When you walk into the main hall of the Rialto Theatre over the next couple of days, with it's enchanting decor, the transformation is meant to get you ready for a new discovery of original art at every turn.

What usually serves as a concert hall now looks like an art gallery.

It's all for the first-ever edition of Archipelago, where 30 Montreal-based artists from a variety of disciplines are brought together under one roof to collaborate and play.

"Science tells us that play is very important. So as artists — we're really fortunate — because everything we do lends to that," explained director and founder of the four-day festival, Cristina Cugliandro.

"But we also get swept away from the play. This is really, really playful. It's got a bunch of different things."

Cugliandro represents the Montreal branch of Odd Stumble, a new theatre company with a branch in London and a Finnish branch on the way.

"It's an opportunity to think about how we use the space, how we collaborate with the spaces with all of the artists in them and create an experience that audiences will feeling invigorated from."

It's all about bringing you another way to experience and engage with theatre, dance, music, visual and installation art and of course, the Rialto.

The main hall is where your experience at Archipelago will begin, witnessing three actresses in a live performance piece. They're roped-off, like at museum.  

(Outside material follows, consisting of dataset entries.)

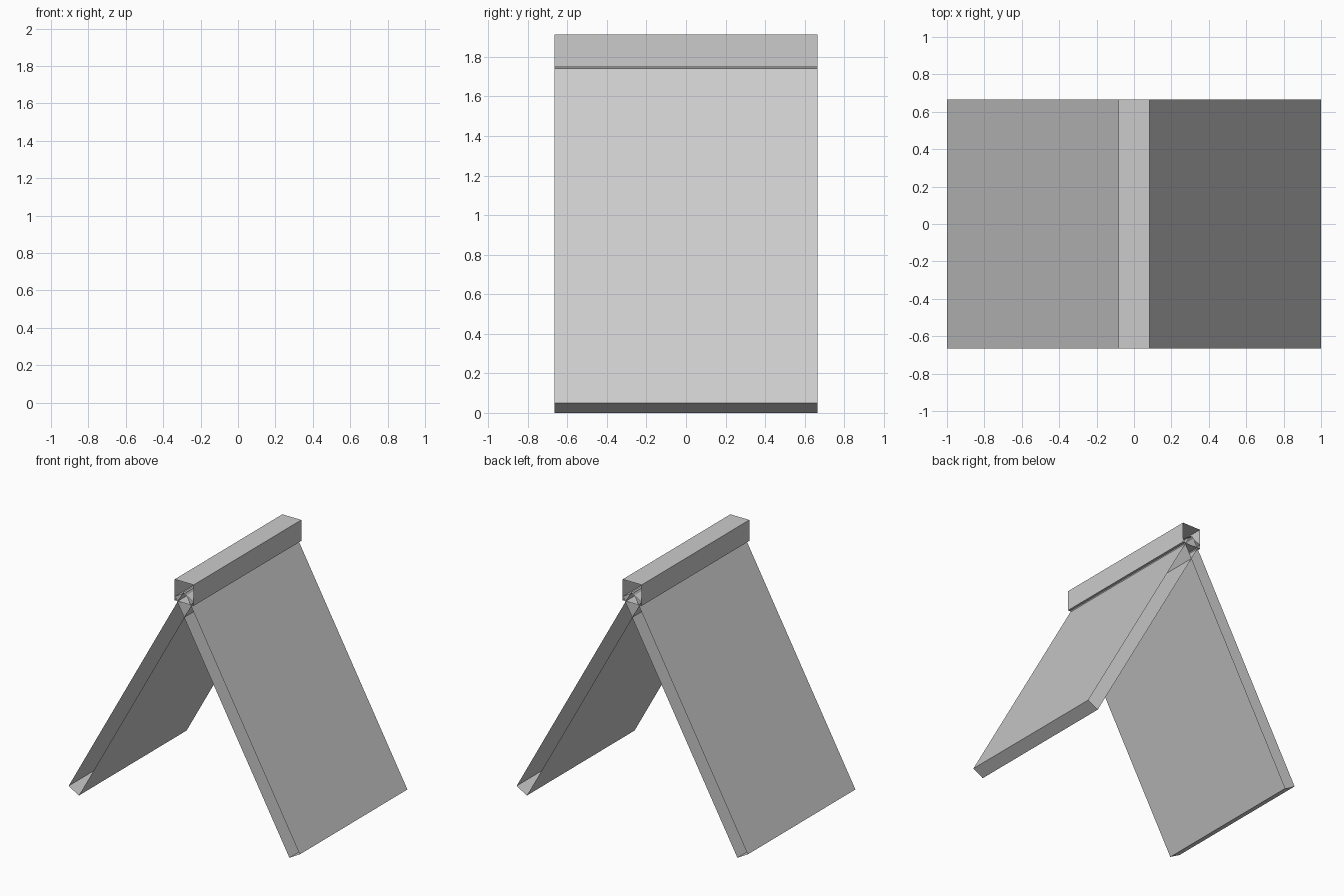
import bpy
import math
from mathutils import Vector

if "Cube" in bpy.data.objects:
    bpy.data.objects.remove(bpy.data.objects["Cube"])

HALF_DEPTH = 0.665


def open_tube(name, profile):
    """Sweep a closed x/z profile along y, leaving both ends open."""
    n = len(profile)
    verts = [(x, y, z) for y in (-HALF_DEPTH, HALF_DEPTH) for x, z in profile]
    faces = [(i, (i + 1) % n, n + (i + 1) % n, n + i) for i in range(n)]
    mesh = bpy.data.meshes.new(name)
    mesh.from_pydata(verts, [], faces)
    obj = bpy.data.objects.new(name, mesh)
    bpy.context.collection.objects.link(obj)
    return obj


# Leaning panels: a slab tilted from vertical, mirrored left to right
tilt = math.radians(29.1)
thickness = 0.05 / math.sin(tilt)
up_slope = Vector((-math.sin(tilt), math.cos(tilt)))
across = Vector((math.cos(tilt), math.sin(tilt))) * thickness
outer_foot = Vector((1.0, 0.05))
length = 0.99 / math.sin(tilt)
inner_foot = outer_foot - across
slab = [inner_foot, outer_foot,
        outer_foot + up_slope * length, inner_foot + up_slope * length]

open_tube("right_panel", [(p.x, p.y) for p in slab])
open_tube("left_panel", [(-p.x, p.y) for p in reversed(slab)])

# Square ridge beam along the top
open_tube("ridge_beam", [(-0.082, 1.748), (0.082, 1.748),
                         (0.082, 1.912), (-0.082, 1.912)])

And just before the end of their piece, your attention is drawn toward the stage.

You, and other audience members will move some 20 feet away to the stage area where a live band will perform.

Up onto the stage and when you look up and around, you'll see more artists presenting original work.

All of them are independent of each other, but somehow linked.

You follow the ropes, or the sounds, or the lights, as you move through three floors of the Mile-End Rialto building ending up in the backstage areas where bands usually hang out, stairwells and even washrooms.

The Archipelago Festival is on until Jan. 14 at the Rialto Theatre.